Five things commercial teams can be doing right now

Philippa South
Head of Strategy & Collaboration

Date : 01 April 2020

Coronavirs (COVID-19) is having an unprecedented impact on the food and grocery industry, with many teams heavily involved in crisis management or supporting supply chain activities.

A dichotomy is being described by many of the people we speak to, with specific teams “in the thick of it”, to ensure the country is fed, and those that for one reason or another, have a bit more time on their hands. 

During this incredibly busy time, much of the focus is on supply chain. But there are plenty of opportunities for account managers and commercial teams to add value, and those who are proactive now will reap the benefits when the world returns to a more normal state.

Here are five things you can do to have an impact in these unprecedented times:

1. Help manage the flow of goods

  • Be pro-active: how can you manage your range and SKU portfolio to increase production capacity for the core and faster-selling products? Retailers will be under pressure. What recommendations can you make to save your customers time?
  • Is there a more efficient way of flowing goods into stores? For example, direct to store or merchandising units can reduce lead times and improve flow.
  • Eliminate surprises by staying close to buyers and understanding their priorities and the actions they are taking in their category to maintain supply. Cancelling orders and delisting products without notice may cause waste or see stock located in the wrong locations. The better you understand what your customers are doing to manage their stock levels, the better you’ll be able to manage this internally too.
  • Share with your supply chain colleagues any intelligence you gain from your customer contact network to make their job easier.

2.Create new opportunities

  • Make your customers aware of your production capabilities.  What can and could you produce? What extra capacity do you have for existing products? Can you make different products if your customer needs additional volume that their current suppliers may not be able to meet? This is especially relevant for own label suppliers, but is a conversation that branded suppliers should still be having with their customers too.
  • What SKUs exist in other areas of your business, e.g. foodservice or “out of home”, that could be sold into other channels?
  • With out of home consumption temporarily moving “in home”, what learnings and insights can be gathered from your out of home or foodservice teams?
  • After initial stockpiling, consumers are likely to be seeking variety in their diets at home that they can’t get out of home. Can you respond to meet these demands? 
  • What can you learn from the response of global retailers and manufacturers in places such as China where the Coronavirus pandemic impacted first?

3. Get your house in order
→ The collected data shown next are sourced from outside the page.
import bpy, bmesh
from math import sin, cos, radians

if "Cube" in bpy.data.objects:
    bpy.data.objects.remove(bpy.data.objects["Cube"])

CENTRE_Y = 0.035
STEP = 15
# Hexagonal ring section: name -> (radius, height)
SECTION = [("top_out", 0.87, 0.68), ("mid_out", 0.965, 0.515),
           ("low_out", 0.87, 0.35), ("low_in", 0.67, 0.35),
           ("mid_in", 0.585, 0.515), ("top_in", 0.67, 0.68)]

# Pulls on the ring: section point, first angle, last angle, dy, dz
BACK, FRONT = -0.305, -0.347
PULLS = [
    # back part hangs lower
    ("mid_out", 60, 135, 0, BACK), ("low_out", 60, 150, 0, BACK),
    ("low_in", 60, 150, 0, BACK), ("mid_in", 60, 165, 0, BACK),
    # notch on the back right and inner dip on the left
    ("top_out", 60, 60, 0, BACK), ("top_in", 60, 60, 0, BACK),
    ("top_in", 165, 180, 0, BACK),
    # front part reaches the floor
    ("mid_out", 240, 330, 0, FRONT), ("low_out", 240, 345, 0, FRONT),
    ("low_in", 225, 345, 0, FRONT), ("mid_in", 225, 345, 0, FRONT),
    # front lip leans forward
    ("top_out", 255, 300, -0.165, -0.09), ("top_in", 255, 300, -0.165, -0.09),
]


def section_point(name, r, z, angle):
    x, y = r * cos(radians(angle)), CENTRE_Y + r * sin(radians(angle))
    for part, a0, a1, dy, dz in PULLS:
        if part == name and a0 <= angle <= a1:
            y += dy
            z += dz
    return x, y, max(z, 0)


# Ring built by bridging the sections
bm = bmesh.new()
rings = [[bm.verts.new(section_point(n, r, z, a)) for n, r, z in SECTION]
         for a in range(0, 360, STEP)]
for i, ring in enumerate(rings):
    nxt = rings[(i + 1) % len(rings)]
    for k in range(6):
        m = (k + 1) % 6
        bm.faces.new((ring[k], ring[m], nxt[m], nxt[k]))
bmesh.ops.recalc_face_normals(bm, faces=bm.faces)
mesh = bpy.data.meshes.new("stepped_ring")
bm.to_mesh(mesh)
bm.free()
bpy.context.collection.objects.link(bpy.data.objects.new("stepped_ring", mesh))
  • Review your promotional and activation plans, both immediate and further out. What is the impact on the volume demand and spend previously in your plan? 
  • Update your forecasts to give your business the most accurate picture of the year ahead and to support informed decision making. NPD plans and range reviews are likely to be postponed, but to when and how will you recycle investment? 
  • What is the impact on margin mix? You’ll be selling different SKUs to normal. What is this doing for your and your customers’ P&L? 
  • Now is the time to catch up on admin, accruals, invoices, audit claims etc. and any other tasks that have been put off in busier times.
  • Seasonal suppliers: how are you planning on exiting Easter? What residual stock will there be?  How will you manage wastage? Where will you sell-off unsold volumes still in your distribution centres and those in the retailer?

4. Get ahead on business planning 

  • While buyers may be otherwise engaged currently, they’ll still be expecting you to share 2021 plans later in the year. Those plans will be changing, so spend the time now scenario planning and working on your strategy
  • Spend time immersing yourself in shopper insights and understand how your category is being shopped. Will this be a short- or longer-term effect? 

5. Offer your services  

  • Stores are incredibly busy places at the moment, with many retailers highlighting how stretched they are.
  • Some are welcoming volunteer “helping hands” and are actively encouraging their supplier contacts to donate a few hours a week to help store staff get stock onto the shelves. 
  • If you are healthy and able to do this, it’s a great way to learn about the operations of a retail store and the pain points. Ask your retailer partners if they would welcome this. 

While the current situation is unpredictable, we do expect it to be temporary. As an account manager, you have a role to play in both the recovery phase as well as helping both your business and your customers’ business return to normality.

IGD is working with teams across the industry to help them respond to the challenges created by COVID-19, both in the short and longer term. Please check out our COVID-19 resources and if you’d like to find out more about how we can help please get in touch.

Looking for more insight?

  • Get the latest insights on Coronavirus (COVID-19) to help your business understand what the food and grocery industry is doing around the world to address the evolving pandemic.

IGD Solutions 

As we navigate through challenging times, how you adjust and revise your plans will determine your business’s future success. By removing physical barriers and focussing more on virtual approaches, we can help you achieve growth and stability with solutions that are tailored to your needs. Contact the team for more information.